[Start of Attachment]

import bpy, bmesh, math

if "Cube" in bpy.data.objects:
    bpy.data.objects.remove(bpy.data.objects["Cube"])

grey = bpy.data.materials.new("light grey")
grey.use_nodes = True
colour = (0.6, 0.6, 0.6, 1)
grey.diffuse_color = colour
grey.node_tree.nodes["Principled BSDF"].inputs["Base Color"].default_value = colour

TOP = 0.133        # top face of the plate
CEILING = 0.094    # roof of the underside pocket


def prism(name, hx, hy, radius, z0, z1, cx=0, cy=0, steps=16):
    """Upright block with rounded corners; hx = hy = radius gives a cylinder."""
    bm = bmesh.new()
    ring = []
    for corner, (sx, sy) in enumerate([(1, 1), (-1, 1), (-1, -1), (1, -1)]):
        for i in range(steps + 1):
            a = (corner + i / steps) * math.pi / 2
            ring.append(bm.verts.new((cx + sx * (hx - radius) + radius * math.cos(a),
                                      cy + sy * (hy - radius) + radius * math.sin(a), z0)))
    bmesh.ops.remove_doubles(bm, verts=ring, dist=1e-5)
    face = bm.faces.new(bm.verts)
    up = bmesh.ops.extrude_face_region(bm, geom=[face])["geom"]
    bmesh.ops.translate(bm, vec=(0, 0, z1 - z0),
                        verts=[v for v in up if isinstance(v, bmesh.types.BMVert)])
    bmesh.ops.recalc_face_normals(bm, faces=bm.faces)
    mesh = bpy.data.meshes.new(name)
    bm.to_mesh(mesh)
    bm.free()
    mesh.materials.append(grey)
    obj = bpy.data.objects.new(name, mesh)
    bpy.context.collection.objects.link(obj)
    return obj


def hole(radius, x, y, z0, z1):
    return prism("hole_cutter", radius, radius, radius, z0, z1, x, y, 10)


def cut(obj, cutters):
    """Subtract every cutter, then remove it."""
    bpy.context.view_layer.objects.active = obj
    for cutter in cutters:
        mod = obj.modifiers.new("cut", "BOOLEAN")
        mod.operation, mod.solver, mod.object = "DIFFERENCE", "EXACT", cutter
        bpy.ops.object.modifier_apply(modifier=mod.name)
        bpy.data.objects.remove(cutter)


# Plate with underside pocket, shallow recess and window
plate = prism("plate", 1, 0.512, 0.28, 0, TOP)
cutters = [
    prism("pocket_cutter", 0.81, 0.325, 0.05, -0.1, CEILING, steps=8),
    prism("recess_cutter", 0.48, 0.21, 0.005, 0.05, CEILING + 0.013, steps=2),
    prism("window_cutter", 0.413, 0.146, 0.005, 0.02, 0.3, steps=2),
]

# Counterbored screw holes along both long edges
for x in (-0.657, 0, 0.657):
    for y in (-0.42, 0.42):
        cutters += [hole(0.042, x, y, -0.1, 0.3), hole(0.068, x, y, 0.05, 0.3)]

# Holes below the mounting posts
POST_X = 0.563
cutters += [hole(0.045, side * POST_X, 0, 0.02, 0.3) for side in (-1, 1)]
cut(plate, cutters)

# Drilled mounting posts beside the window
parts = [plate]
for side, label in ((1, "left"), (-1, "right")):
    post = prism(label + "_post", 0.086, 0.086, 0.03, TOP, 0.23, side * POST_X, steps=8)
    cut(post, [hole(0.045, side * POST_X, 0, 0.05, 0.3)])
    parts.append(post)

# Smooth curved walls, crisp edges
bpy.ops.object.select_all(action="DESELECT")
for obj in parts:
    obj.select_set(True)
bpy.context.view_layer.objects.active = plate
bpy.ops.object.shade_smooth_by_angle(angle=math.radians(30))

[End of Attachment]
[Start of Attachment]

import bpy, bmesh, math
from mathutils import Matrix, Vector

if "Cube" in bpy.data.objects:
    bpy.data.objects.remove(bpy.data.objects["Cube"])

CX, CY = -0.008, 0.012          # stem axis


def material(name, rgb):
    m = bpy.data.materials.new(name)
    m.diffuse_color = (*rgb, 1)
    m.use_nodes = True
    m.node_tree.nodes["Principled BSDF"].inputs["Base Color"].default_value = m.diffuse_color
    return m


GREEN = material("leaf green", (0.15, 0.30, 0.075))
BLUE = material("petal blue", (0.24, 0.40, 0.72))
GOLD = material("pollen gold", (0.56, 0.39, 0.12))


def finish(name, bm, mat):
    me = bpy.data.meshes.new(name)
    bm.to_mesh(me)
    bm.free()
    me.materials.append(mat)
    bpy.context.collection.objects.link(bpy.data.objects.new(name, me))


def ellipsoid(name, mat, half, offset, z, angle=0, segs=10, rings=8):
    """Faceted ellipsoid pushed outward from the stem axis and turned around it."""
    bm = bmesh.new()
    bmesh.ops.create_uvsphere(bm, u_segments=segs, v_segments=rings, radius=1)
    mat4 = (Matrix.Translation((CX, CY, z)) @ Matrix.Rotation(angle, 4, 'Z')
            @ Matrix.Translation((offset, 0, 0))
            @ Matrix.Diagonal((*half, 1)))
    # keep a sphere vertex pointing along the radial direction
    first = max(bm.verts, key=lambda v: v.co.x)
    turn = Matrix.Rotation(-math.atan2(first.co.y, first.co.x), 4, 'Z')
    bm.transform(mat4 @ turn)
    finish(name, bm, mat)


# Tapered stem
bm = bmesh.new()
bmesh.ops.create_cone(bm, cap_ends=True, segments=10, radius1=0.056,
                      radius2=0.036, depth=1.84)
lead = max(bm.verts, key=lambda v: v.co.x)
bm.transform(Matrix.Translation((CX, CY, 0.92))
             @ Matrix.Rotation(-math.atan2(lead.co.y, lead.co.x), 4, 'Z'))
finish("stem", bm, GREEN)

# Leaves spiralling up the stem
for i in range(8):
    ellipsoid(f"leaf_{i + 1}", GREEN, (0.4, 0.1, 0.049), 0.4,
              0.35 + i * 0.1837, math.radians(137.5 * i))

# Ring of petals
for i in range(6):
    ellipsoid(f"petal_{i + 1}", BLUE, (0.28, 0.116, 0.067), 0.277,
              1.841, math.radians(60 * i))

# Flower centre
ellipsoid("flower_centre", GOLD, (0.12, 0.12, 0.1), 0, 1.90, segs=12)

[End of Attachment]

Where in the listing does the string "stem" appear? Copy every line that has it.

CX, CY = -0.008, 0.012          # stem axis
    """Faceted ellipsoid pushed outward from the stem axis and turned around it."""
# Tapered stem
finish("stem", bm, GREEN)
# Leaves spiralling up the stem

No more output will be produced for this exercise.